He said while he initially considered the target of reining in the fiscal deficit at 4.1 per cent of gross domestic product (GDP) set by his predecessor P Chidambaram challenging, he now thought it was achievable. The deficit has already breached 60 per cent of the target in the first four months of the current financial year and was above 10 per cent of the GDP in the first quarter.
Jaitley said he would hold discussions with the members of the Expenditure Management Commission for early recommendations on subsidy rationalisation, so that some work could be started this year itself.
Finance Secretary Arvind Mayaram exuded confidence the disinvestment target of Rs 58,425 crore would be exceeded.
Nothing from this head has so far come into the government’s kitty.
Jaitley said the manufacturing curve had turned, the services sector was looking up and inflation had, by and large, moderated. However, he cautioned uncertainty over coal allocation might have an impact on economic growth. “If resources cannot be utilised, its adverse impact is inevitable,” he said. The Supreme Court is expected to deliver a verdict on the issue on Monday.
Jaitley said it was a challenging situation as a number of tenders were lying unresponded. He said the new government had hastened decision making, created a special mechanism to resolve tax disputes and taken steps to increase investment in manufacturing and infrastructure.
Jaitley said the election results were a mood changer and the new government did not have any internal bickering, unlike the previous United Progressive Alliance regime, leading to smooth decision-making. All steps taken by the finance ministry had the support of the prime minister and his office, he said.
Meanwhile, Mayaram said the economy was moving to an upward trajectory and global rating agencies would take note of the development. He was replying to a query whether global rating agencies like Moody’s and Standard & Poor’s would upgrade India’s credit rating in the light of the first-quarter GDP data.
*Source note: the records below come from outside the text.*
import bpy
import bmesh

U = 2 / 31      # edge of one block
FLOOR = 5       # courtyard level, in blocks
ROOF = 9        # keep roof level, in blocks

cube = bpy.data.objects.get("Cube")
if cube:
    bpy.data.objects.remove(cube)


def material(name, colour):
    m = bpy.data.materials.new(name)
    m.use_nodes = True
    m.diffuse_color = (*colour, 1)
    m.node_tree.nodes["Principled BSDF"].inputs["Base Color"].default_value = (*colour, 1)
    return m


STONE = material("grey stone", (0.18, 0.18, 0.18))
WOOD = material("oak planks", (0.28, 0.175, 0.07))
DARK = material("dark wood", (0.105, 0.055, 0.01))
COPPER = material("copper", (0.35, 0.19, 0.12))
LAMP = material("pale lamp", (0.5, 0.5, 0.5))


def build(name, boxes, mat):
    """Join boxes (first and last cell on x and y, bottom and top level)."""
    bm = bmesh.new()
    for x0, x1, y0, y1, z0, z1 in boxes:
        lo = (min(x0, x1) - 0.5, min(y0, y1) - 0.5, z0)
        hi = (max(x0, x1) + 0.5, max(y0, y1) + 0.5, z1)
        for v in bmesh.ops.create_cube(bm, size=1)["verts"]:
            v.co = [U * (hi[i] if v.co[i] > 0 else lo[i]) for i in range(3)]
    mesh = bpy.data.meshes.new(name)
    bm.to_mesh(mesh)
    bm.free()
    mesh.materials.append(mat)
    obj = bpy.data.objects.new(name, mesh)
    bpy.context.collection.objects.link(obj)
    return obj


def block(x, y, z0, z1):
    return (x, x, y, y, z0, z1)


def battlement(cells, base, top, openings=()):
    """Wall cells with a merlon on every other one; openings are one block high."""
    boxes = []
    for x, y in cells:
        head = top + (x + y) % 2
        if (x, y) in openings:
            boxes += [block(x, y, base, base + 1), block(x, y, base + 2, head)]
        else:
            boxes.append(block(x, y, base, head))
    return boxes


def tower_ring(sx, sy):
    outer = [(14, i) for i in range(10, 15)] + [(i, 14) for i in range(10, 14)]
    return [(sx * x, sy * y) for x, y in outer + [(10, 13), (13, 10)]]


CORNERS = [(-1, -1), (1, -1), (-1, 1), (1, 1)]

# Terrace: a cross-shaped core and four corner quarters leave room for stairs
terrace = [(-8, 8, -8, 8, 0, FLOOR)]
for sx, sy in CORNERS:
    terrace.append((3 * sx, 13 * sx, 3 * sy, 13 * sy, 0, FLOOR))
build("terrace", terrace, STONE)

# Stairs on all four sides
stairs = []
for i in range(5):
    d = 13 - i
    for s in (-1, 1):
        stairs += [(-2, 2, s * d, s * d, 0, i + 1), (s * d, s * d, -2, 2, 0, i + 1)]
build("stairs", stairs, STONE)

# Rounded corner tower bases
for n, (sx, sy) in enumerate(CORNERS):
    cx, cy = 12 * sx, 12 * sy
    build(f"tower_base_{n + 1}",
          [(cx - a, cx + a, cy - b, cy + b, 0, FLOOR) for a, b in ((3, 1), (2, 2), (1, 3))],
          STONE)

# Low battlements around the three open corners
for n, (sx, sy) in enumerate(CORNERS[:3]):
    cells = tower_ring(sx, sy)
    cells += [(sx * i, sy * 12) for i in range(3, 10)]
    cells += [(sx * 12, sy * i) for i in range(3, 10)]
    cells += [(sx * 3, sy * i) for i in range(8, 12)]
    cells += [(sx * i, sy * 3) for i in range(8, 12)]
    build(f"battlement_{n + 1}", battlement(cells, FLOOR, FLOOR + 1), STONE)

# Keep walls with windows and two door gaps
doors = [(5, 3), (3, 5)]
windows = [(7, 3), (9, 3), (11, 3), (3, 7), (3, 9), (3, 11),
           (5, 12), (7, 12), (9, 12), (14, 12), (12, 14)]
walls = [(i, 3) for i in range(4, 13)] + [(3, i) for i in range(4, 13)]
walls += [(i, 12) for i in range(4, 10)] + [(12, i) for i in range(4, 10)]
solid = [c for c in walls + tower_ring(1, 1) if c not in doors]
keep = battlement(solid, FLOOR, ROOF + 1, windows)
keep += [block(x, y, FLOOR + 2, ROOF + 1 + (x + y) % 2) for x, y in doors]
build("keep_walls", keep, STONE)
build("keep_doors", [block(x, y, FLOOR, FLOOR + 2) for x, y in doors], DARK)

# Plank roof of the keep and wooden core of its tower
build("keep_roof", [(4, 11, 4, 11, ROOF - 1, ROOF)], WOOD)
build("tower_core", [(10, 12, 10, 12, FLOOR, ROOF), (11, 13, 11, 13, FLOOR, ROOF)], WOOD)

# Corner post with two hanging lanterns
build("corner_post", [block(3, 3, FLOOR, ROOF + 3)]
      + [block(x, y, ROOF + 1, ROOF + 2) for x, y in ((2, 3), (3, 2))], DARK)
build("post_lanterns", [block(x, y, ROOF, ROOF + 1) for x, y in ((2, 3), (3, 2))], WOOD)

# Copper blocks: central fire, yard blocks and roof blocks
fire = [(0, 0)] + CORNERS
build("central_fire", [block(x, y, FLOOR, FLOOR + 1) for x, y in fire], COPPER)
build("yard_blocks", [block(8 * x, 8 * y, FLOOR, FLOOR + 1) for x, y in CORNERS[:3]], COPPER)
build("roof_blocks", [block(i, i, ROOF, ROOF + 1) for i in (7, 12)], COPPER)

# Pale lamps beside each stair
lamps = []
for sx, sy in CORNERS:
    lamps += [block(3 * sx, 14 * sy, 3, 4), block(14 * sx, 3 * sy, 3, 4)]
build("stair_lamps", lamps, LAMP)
Representatives of S&P’s had met senior finance ministry officials on August 12 and those from Fitch and Moody’s are to meet officials over the next two months.